Six regional wildland fire centres operated by the B.C. Forest Service’s Wildfire Management Branch are reportedly gearing up for the possibility of a busy, destructive fire season ahead. With summer set to arrive tomorrow, forecasters are warning of an unusually hot and dry couple of months across the province.
Located near the geographical centre of B.C., Vanderhoof is aptly referred to as “the heart of it all“. On August 18, 2010, Vanderhoof experienced what experts in the field consider to be the hottest fire ever seen in North America. In one night, the fire travelled 17 kilometres, wiping out 40,000 hectares of working forest. Less than two years later, a presentation by Vanderhoof Mayor Gerry Thiessen was the highlight of the 2013 COFI Convention. Looking out at everyone in attendance, he memorably asked: “The fires are coming – what will the response be?”
When I re-connected with Thiessen earlier this morning, he was concerned that the water basin in Vanderhoof is only 14% of normal for this time of year. But he was also upbeat about proactive measures concerning fire control. According to Thiessen, Vanderhoof, The Kootenays, and an area on Vancouver Island are the focus regions of a “landscape level planning” pilot project initiated by the B.C. Ministry of Forests, Lands, and Natural Resource Operations. As Thiessen explains, back in 2010 patches of unharvested forest contributed to the spread and intensity. The severity of that fire scorched every little seedling in its path. To help contain the spread of future fires, he says strips of forest are presently being harvested. “We’ll never stop the fire from spreading altogether, but this project will stop the intensity. It’s exciting for us as a community.”
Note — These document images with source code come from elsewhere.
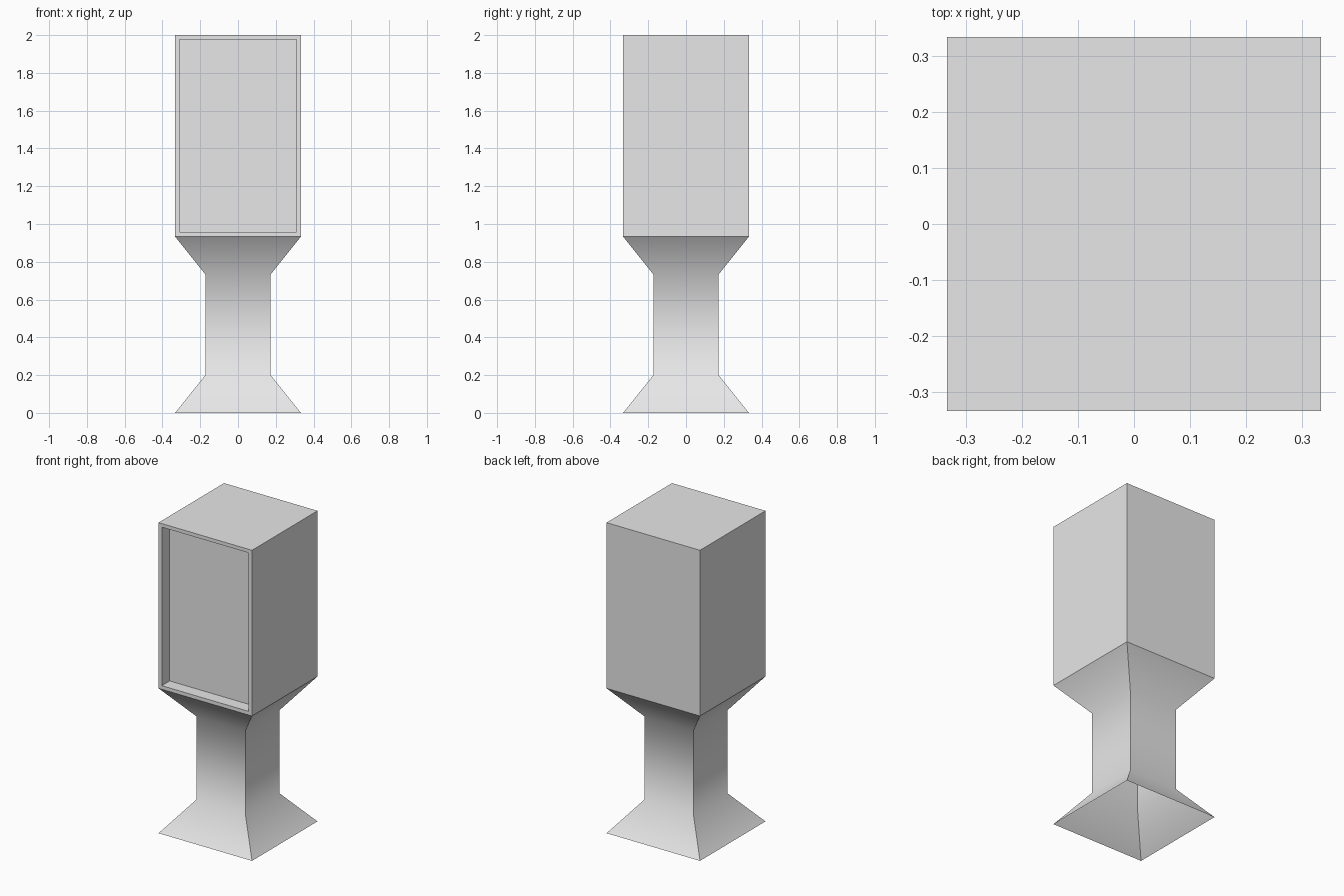
import bpy, bmesh, math

cube = bpy.data.objects.get("Cube")
if cube:
    bpy.data.objects.remove(cube, do_unlink=True)

WIDE, NARROW = 0.333, 0.173
BOX_Z, TOP_Z = 0.933, 2.0
FRAME, DEPTH = 0.033, 0.08

grey = bpy.data.materials.new("plain_grey")
grey.use_nodes = True
colour = (0.8, 0.8, 0.8, 1)
grey.diffuse_color = colour
grey.node_tree.nodes["Principled BSDF"].inputs["Base Color"].default_value = colour


def square_ring(bm, half, z):
    corners = ((-1, -1), (1, -1), (1, 1), (-1, 1))
    return [bm.verts.new((half * x, half * y, z)) for x, y in corners]


def square_tube(bm, levels):
    """Open square tube through (half width, height) levels; returns the rings."""
    rings = [square_ring(bm, half, z) for half, z in levels]
    for low, high in zip(rings, rings[1:]):
        for i in range(4):
            j = (i + 1) % 4
            bm.faces.new((low[i], low[j], high[j], high[i]))
    return rings


def finish(bm, name):
    mesh = bpy.data.meshes.new(name)
    bm.to_mesh(mesh)
    bm.free()
    mesh.materials.append(grey)
    obj = bpy.data.objects.new(name, mesh)
    bpy.context.collection.objects.link(obj)
    return obj


# Flared hollow pedestal, softly shaded along its height
bm = bmesh.new()
square_tube(bm, [(WIDE, 0), (NARROW, 0.2), (NARROW, 0.733), (WIDE, BOX_Z)])
pedestal = finish(bm, "pedestal")
bpy.ops.object.select_all(action="DESELECT")
pedestal.select_set(True)
bpy.context.view_layer.objects.active = pedestal
bpy.ops.object.shade_smooth_by_angle(angle=math.radians(45))

# Box with a framed recess in the front
bm = bmesh.new()
rings = square_tube(bm, [(WIDE, BOX_Z), (WIDE, TOP_Z)])
bm.faces.new(rings[-1])
bm.normal_update()
front = [f for f in bm.faces if f.normal.y < -0.9]
bmesh.ops.inset_region(bm, faces=front, thickness=FRAME, use_boundary=True)
panel = bmesh.ops.extrude_face_region(bm, geom=front)["geom"]
bmesh.ops.translate(bm, vec=(0, DEPTH, 0),
                    verts=[v for v in panel if isinstance(v, bmesh.types.BMVert)])
bmesh.ops.delete(bm, geom=[f for f in front if f.is_valid], context="FACES_ONLY")
finish(bm, "display_box")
Thiessen noted that seven fires like the one back in 2010 would wipe out enough sustainable harvest to shut down Canfor’s Plateau Sawmill for 100 years. “That’s why I’m so passionate about how we harvest on the land base. We need more than just facilitators of the resource – we need stewards,” said Thiessen.